During the first six to eight weeks of training, your body becomes better able to use its muscle fibers to produce force; however, after this initial period, strength gains come more slowly and can plateau frequently. The longer you lift weights the more overall strength you will gain. It requires repetitive training using your muscles at maximal intensities before you reach your peak strength. Strength progress is relatively fast for the first two years of weight training as you adjust to lifting weights with only marginal, but important, improvements occurring with more training.
Increased Muscle Mass
One of the most aesthetically compelling reasons to weight train stems from muscular growth and development. After your body has acclimated to the initial training period, your body constantly adjusts to accommodate increased training loads. Muscle building occurs when muscles that are damaged during exercise grow back bigger than they were prior to the performance of the exercise. Bigger muscles also improve your resting metabolism since maintaining the amount of muscle you have requires extra energy. On average, each additional pound of muscle you gain burns an extra seven to 15 calories per day.
Long-term weight training will improve your overall body coordination. This is especially important for the elderly who are more prone to injury due to losing balance. A study performed by James Judge appearing in the 1993 journal "Physical Therapy" showed that resistance training was able to improve the balance of elderly women. In addition to better coordination for injury prevention, the coordination improvements translate into sports related activities and can make you a better athlete.
Poor breathing form when performing weight training can have an adverse long-term affect on your heart. Holding your breath while lifting will increase your blood pressure dramatically and requires your heart to pump against a greater resistance. This can enlarge your heart and lead to complications later in life. Contact your doctor or physician if you plan on beginning a weight training program to ensure your heart and blood pressure are healthy enough for the activity. Furthermore, learning proper breathing techniques during exercise by a certified personal trainer will limit your risk of an enlarged heart through weight training. A general rule of thumb is to breathe in during the easy part of the lift and breathe out when you are actually lifting the weight.
- Univeristy of New Mexico; Resistance Training: Adaptations and Health Implications; Len Kravitz
- Exercise Physiology: Energy, Nutrition, and Human Performance: McArdle
- Lyle J. Micheli: Strength Training

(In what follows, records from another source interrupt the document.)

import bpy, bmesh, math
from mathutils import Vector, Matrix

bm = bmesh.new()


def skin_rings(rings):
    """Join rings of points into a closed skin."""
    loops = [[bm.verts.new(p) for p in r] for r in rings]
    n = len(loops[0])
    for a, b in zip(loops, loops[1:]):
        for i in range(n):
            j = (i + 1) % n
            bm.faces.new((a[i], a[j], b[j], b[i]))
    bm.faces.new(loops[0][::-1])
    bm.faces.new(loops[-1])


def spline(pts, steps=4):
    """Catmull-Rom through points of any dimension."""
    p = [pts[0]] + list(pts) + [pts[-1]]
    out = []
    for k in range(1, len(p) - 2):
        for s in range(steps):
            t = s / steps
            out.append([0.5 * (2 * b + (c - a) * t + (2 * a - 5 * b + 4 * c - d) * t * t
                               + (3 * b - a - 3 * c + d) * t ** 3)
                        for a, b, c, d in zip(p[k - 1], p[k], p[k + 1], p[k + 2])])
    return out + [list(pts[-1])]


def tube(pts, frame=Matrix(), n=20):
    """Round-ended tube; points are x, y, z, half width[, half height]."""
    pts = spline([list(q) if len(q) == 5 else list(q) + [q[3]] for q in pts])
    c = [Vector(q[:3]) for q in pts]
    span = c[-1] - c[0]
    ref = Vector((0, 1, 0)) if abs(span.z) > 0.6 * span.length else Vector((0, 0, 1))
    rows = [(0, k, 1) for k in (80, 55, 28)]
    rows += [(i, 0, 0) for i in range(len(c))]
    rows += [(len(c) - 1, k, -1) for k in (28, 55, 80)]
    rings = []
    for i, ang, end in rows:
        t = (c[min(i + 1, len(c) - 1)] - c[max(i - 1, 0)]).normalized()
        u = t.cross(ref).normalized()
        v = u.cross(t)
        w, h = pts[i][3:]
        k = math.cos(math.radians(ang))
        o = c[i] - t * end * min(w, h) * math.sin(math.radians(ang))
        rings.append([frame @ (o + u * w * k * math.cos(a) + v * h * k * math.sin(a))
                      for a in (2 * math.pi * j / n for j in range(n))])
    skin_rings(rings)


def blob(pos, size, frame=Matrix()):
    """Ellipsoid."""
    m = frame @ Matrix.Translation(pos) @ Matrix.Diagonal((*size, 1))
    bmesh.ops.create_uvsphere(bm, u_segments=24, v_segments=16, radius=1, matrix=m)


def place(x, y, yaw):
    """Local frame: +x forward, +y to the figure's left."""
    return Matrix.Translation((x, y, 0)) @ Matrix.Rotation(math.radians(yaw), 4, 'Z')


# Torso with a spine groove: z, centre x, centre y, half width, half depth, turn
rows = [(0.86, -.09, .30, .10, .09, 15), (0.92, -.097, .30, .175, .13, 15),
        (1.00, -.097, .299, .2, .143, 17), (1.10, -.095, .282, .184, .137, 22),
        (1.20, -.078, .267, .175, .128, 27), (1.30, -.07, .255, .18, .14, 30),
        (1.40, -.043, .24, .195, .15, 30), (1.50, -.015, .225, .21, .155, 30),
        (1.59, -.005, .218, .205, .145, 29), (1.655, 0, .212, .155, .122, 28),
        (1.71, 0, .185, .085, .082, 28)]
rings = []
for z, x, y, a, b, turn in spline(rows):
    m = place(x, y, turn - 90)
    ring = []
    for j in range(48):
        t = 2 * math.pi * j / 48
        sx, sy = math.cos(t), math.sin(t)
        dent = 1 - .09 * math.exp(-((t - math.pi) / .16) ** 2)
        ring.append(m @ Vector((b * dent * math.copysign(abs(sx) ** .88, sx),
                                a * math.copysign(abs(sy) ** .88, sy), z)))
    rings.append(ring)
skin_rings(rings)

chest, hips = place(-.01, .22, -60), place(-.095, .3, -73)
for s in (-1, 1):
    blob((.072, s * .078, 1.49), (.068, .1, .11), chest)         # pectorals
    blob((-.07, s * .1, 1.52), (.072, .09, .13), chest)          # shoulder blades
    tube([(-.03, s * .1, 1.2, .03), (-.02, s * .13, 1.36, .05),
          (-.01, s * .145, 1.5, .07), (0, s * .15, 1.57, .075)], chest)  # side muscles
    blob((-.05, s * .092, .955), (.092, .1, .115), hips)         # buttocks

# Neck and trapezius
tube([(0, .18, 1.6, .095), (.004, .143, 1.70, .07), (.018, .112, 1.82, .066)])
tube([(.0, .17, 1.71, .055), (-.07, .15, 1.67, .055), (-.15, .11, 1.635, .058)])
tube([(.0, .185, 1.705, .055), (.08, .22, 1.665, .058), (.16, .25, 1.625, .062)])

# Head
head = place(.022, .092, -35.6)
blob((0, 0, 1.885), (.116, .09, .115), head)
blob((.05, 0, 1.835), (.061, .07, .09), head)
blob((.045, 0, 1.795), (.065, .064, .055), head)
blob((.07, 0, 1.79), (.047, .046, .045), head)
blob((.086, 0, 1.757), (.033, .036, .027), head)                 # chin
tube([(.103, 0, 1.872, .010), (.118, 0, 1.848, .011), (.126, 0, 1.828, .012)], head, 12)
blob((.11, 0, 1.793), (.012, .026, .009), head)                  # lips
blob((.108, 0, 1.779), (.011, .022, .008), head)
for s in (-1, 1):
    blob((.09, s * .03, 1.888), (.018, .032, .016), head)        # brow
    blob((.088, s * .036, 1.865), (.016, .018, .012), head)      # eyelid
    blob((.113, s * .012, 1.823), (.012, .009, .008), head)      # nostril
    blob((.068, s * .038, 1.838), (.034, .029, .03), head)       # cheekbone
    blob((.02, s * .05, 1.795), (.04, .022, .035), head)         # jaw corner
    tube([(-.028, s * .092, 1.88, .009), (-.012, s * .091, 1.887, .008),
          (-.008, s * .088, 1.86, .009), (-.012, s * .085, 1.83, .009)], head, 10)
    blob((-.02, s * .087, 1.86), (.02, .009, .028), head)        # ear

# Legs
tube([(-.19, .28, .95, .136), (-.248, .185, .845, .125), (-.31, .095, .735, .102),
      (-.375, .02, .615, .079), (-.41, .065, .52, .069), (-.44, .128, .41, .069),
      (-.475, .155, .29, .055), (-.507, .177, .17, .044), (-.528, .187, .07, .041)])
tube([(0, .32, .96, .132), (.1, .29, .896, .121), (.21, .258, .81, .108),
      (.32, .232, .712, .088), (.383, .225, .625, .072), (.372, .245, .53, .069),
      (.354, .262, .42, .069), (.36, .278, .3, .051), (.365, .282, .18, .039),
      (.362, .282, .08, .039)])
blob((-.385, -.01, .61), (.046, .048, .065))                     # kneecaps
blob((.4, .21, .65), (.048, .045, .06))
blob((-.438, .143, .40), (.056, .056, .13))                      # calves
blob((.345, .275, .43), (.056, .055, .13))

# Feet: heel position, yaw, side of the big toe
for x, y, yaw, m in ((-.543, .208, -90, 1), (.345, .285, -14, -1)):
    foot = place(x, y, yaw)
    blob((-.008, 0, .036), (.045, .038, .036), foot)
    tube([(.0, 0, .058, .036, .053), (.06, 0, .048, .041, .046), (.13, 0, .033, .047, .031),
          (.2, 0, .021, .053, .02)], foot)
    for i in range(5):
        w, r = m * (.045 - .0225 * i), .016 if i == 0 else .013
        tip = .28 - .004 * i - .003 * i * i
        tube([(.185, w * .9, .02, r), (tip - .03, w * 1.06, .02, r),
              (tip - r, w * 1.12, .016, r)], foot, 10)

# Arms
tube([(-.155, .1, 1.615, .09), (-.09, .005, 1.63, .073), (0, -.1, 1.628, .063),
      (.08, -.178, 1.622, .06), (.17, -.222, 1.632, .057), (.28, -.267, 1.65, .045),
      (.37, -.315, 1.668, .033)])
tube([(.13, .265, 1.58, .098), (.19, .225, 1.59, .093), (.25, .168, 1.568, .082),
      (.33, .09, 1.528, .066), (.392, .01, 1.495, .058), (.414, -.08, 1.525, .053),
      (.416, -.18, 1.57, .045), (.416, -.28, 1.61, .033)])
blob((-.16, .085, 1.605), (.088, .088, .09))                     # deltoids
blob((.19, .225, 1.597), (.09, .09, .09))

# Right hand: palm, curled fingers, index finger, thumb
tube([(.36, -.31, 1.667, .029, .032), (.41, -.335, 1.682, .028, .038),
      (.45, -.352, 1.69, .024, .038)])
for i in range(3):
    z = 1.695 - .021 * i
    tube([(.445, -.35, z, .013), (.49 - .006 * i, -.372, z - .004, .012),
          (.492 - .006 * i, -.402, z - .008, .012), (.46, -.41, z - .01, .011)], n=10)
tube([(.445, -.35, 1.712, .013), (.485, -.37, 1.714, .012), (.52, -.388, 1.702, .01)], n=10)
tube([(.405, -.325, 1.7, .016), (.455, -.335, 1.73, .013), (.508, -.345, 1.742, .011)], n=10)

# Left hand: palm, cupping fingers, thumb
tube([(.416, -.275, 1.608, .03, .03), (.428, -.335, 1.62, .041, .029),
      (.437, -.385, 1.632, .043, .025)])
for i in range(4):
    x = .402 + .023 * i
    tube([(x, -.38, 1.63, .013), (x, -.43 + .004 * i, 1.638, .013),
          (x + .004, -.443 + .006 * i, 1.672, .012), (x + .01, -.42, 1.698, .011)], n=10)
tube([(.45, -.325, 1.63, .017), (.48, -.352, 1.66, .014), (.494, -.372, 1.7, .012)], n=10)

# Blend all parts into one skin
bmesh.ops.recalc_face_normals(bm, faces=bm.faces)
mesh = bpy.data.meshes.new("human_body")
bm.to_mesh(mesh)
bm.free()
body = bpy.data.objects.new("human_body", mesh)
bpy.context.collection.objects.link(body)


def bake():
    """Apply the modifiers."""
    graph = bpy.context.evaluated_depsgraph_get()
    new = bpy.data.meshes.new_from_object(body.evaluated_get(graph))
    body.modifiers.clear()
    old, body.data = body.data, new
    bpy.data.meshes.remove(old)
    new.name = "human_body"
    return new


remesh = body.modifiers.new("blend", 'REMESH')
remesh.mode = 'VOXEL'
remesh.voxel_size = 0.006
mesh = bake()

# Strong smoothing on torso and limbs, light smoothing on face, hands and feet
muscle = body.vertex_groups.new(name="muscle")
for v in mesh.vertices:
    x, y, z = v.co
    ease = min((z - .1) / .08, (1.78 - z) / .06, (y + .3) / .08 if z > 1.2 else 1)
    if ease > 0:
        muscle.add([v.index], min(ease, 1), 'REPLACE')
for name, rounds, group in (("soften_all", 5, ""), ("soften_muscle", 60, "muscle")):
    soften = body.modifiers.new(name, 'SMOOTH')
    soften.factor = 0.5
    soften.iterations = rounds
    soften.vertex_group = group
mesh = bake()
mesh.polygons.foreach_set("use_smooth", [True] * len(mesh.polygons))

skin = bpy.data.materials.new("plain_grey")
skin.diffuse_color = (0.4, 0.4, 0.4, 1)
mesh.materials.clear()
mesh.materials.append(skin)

- Physical Therapy; Balance Improvements in Older Women: Effects of Exercise Training; James Judge et al.; 1993
- Drew Bayne's High Intensity Training: Q&A: How Many Calories Does a Pound of Muscle Burn?
- Nemours: Why Exercise is Wise
- ACSM's Guidelines for Exercise Testing and Prescription: American College of Sports Medicine